Stored data
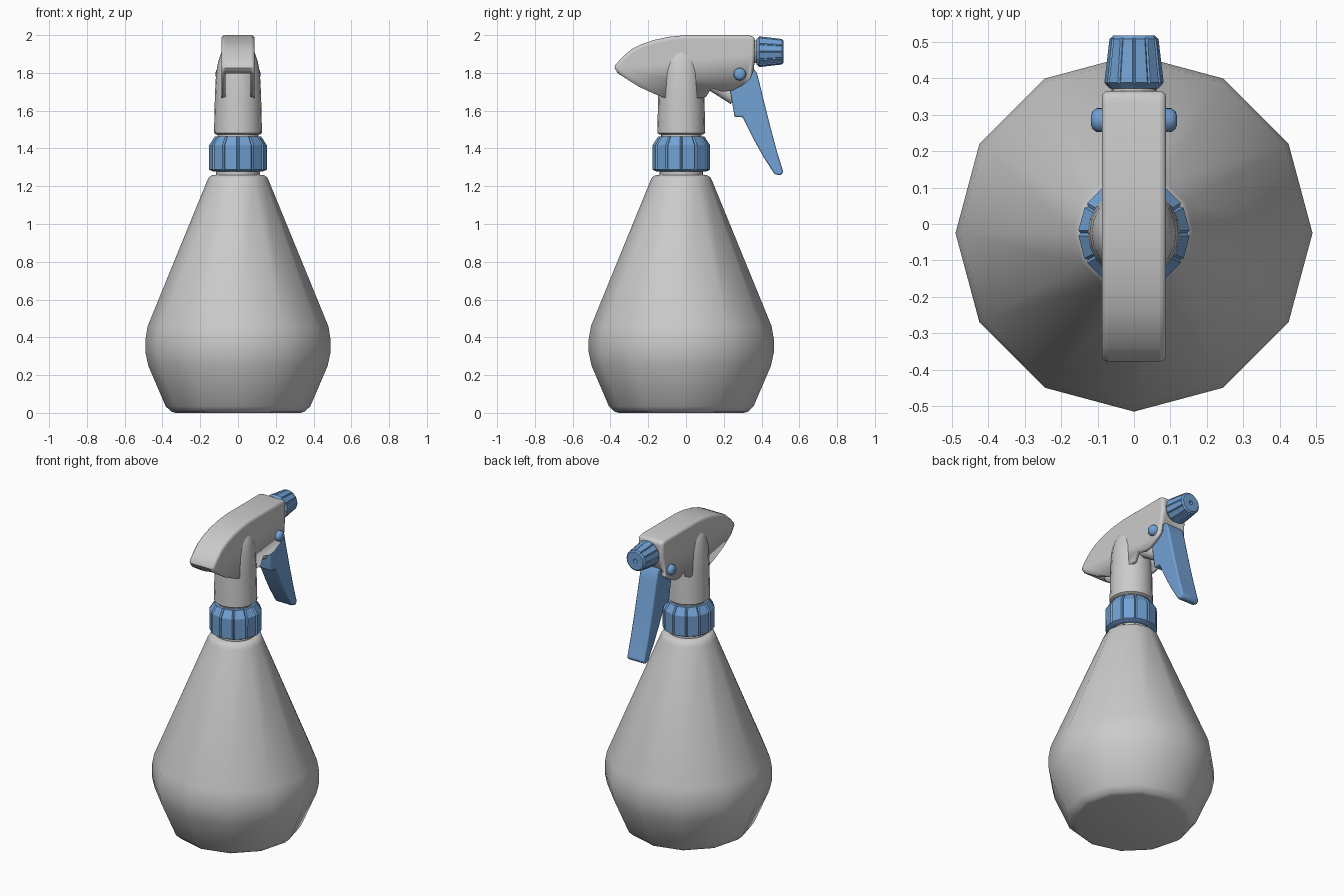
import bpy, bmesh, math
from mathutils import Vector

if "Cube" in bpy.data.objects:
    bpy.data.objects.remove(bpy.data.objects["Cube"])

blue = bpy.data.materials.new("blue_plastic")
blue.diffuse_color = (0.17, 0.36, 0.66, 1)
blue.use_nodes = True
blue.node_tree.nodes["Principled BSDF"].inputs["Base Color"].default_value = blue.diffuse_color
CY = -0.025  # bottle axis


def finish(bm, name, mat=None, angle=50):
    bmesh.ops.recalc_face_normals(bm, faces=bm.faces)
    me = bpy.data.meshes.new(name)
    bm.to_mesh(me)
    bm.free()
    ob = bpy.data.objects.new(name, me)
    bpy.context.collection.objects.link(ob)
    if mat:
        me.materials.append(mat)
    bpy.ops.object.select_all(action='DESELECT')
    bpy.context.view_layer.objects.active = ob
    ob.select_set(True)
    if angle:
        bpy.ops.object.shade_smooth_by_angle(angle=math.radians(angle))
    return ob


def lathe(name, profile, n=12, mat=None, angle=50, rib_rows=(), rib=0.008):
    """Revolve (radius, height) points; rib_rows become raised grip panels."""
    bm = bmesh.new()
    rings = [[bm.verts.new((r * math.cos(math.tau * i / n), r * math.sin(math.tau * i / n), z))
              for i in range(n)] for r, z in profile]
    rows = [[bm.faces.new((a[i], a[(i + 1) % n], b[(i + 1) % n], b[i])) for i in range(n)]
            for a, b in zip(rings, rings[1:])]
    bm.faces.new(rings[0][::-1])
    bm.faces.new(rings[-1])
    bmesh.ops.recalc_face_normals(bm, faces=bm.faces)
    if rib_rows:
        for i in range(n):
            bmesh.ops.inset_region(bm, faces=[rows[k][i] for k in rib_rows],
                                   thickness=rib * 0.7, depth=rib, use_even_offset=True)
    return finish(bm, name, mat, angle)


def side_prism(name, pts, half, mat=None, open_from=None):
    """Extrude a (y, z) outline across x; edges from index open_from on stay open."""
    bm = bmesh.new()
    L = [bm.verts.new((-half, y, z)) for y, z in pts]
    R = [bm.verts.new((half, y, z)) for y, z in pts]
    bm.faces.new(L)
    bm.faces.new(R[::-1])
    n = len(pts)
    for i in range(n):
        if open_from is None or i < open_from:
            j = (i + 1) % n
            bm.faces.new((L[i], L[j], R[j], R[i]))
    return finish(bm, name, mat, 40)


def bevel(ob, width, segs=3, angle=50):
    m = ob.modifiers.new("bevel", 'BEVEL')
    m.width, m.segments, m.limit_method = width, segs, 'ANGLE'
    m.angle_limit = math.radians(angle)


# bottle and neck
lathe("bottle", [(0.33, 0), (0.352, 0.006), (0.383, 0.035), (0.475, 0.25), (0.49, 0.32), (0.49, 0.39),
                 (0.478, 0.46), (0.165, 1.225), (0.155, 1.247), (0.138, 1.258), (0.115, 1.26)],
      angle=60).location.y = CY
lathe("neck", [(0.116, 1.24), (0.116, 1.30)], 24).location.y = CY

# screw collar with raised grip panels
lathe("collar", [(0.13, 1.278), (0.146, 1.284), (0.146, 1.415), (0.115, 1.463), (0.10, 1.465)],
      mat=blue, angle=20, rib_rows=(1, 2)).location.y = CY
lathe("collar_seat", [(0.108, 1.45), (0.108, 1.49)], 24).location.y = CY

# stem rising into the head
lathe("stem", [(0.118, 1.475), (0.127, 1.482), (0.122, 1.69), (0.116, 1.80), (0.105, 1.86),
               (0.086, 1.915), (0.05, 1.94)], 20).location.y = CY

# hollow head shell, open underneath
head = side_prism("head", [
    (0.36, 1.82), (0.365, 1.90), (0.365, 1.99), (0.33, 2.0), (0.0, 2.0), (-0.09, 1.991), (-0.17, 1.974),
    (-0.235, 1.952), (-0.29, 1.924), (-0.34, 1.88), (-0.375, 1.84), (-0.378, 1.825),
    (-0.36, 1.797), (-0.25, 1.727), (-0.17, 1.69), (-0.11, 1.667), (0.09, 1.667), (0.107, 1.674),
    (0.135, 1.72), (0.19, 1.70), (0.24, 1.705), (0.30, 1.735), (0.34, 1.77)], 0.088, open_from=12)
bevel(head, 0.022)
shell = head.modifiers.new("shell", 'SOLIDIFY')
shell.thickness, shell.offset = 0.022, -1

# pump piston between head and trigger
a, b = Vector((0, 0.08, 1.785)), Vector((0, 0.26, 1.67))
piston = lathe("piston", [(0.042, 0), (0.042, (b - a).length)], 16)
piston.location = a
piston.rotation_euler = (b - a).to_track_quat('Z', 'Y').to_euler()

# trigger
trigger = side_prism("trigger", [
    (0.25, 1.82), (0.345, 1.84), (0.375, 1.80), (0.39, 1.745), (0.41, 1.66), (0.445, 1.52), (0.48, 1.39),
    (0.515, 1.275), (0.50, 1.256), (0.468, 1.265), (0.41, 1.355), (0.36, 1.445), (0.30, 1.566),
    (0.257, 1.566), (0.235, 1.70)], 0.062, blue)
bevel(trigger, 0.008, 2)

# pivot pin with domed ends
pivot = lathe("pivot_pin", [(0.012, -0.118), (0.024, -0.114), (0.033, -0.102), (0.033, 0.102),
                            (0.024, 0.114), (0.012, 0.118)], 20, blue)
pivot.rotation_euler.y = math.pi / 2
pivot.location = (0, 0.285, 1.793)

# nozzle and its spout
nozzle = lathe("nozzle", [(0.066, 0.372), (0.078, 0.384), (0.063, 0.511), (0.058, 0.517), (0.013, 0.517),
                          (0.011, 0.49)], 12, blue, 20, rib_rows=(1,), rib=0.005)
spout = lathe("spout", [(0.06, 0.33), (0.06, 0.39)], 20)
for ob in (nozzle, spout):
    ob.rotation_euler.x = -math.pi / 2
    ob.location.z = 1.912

### What you have to do:
Print, word for word, every entry shown above; the pictures stay out.

### Task answer:
import bpy, bmesh, math
from mathutils import Vector

if "Cube" in bpy.data.objects:
    bpy.data.objects.remove(bpy.data.objects["Cube"])

blue = bpy.data.materials.new("blue_plastic")
blue.diffuse_color = (0.17, 0.36, 0.66, 1)
blue.use_nodes = True
blue.node_tree.nodes["Principled BSDF"].inputs["Base Color"].default_value = blue.diffuse_color
CY = -0.025  # bottle axis


def finish(bm, name, mat=None, angle=50):
    bmesh.ops.recalc_face_normals(bm, faces=bm.faces)
    me = bpy.data.meshes.new(name)
    bm.to_mesh(me)
    bm.free()
    ob = bpy.data.objects.new(name, me)
    bpy.context.collection.objects.link(ob)
    if mat:
        me.materials.append(mat)
    bpy.ops.object.select_all(action='DESELECT')
    bpy.context.view_layer.objects.active = ob
    ob.select_set(True)
    if angle:
        bpy.ops.object.shade_smooth_by_angle(angle=math.radians(angle))
    return ob


def lathe(name, profile, n=12, mat=None, angle=50, rib_rows=(), rib=0.008):
    """Revolve (radius, height) points; rib_rows become raised grip panels."""
    bm = bmesh.new()
    rings = [[bm.verts.new((r * math.cos(math.tau * i / n), r * math.sin(math.tau * i / n), z))
              for i in range(n)] for r, z in profile]
    rows = [[bm.faces.new((a[i], a[(i + 1) % n], b[(i + 1) % n], b[i])) for i in range(n)]
            for a, b in zip(rings, rings[1:])]
    bm.faces.new(rings[0][::-1])
    bm.faces.new(rings[-1])
    bmesh.ops.recalc_face_normals(bm, faces=bm.faces)
    if rib_rows:
        for i in range(n):
            bmesh.ops.inset_region(bm, faces=[rows[k][i] for k in rib_rows],
                                   thickness=rib * 0.7, depth=rib, use_even_offset=True)
    return finish(bm, name, mat, angle)


def side_prism(name, pts, half, mat=None, open_from=None):
    """Extrude a (y, z) outline across x; edges from index open_from on stay open."""
    bm = bmesh.new()
    L = [bm.verts.new((-half, y, z)) for y, z in pts]
    R = [bm.verts.new((half, y, z)) for y, z in pts]
    bm.faces.new(L)
    bm.faces.new(R[::-1])
    n = len(pts)
    for i in range(n):
        if open_from is None or i < open_from:
            j = (i + 1) % n
            bm.faces.new((L[i], L[j], R[j], R[i]))
    return finish(bm, name, mat, 40)


def bevel(ob, width, segs=3, angle=50):
    m = ob.modifiers.new("bevel", 'BEVEL')
    m.width, m.segments, m.limit_method = width, segs, 'ANGLE'
    m.angle_limit = math.radians(angle)


# bottle and neck
lathe("bottle", [(0.33, 0), (0.352, 0.006), (0.383, 0.035), (0.475, 0.25), (0.49, 0.32), (0.49, 0.39),
                 (0.478, 0.46), (0.165, 1.225), (0.155, 1.247), (0.138, 1.258), (0.115, 1.26)],
      angle=60).location.y = CY
lathe("neck", [(0.116, 1.24), (0.116, 1.30)], 24).location.y = CY

# screw collar with raised grip panels
lathe("collar", [(0.13, 1.278), (0.146, 1.284), (0.146, 1.415), (0.115, 1.463), (0.10, 1.465)],
      mat=blue, angle=20, rib_rows=(1, 2)).location.y = CY
lathe("collar_seat", [(0.108, 1.45), (0.108, 1.49)], 24).location.y = CY

# stem rising into the head
lathe("stem", [(0.118, 1.475), (0.127, 1.482), (0.122, 1.69), (0.116, 1.80), (0.105, 1.86),
               (0.086, 1.915), (0.05, 1.94)], 20).location.y = CY

# hollow head shell, open underneath
head = side_prism("head", [
    (0.36, 1.82), (0.365, 1.90), (0.365, 1.99), (0.33, 2.0), (0.0, 2.0), (-0.09, 1.991), (-0.17, 1.974),
    (-0.235, 1.952), (-0.29, 1.924), (-0.34, 1.88), (-0.375, 1.84), (-0.378, 1.825),
    (-0.36, 1.797), (-0.25, 1.727), (-0.17, 1.69), (-0.11, 1.667), (0.09, 1.667), (0.107, 1.674),
    (0.135, 1.72), (0.19, 1.70), (0.24, 1.705), (0.30, 1.735), (0.34, 1.77)], 0.088, open_from=12)
bevel(head, 0.022)
shell = head.modifiers.new("shell", 'SOLIDIFY')
shell.thickness, shell.offset = 0.022, -1

# pump piston between head and trigger
a, b = Vector((0, 0.08, 1.785)), Vector((0, 0.26, 1.67))
piston = lathe("piston", [(0.042, 0), (0.042, (b - a).length)], 16)
piston.location = a
piston.rotation_euler = (b - a).to_track_quat('Z', 'Y').to_euler()

# trigger
trigger = side_prism("trigger", [
    (0.25, 1.82), (0.345, 1.84), (0.375, 1.80), (0.39, 1.745), (0.41, 1.66), (0.445, 1.52), (0.48, 1.39),
    (0.515, 1.275), (0.50, 1.256), (0.468, 1.265), (0.41, 1.355), (0.36, 1.445), (0.30, 1.566),
    (0.257, 1.566), (0.235, 1.70)], 0.062, blue)
bevel(trigger, 0.008, 2)

# pivot pin with domed ends
pivot = lathe("pivot_pin", [(0.012, -0.118), (0.024, -0.114), (0.033, -0.102), (0.033, 0.102),
                            (0.024, 0.114), (0.012, 0.118)], 20, blue)
pivot.rotation_euler.y = math.pi / 2
pivot.location = (0, 0.285, 1.793)

# nozzle and its spout
nozzle = lathe("nozzle", [(0.066, 0.372), (0.078, 0.384), (0.063, 0.511), (0.058, 0.517), (0.013, 0.517),
                          (0.011, 0.49)], 12, blue, 20, rib_rows=(1,), rib=0.005)
spout = lathe("spout", [(0.06, 0.33), (0.06, 0.39)], 20)
for ob in (nozzle, spout):
    ob.rotation_euler.x = -math.pi / 2
    ob.location.z = 1.912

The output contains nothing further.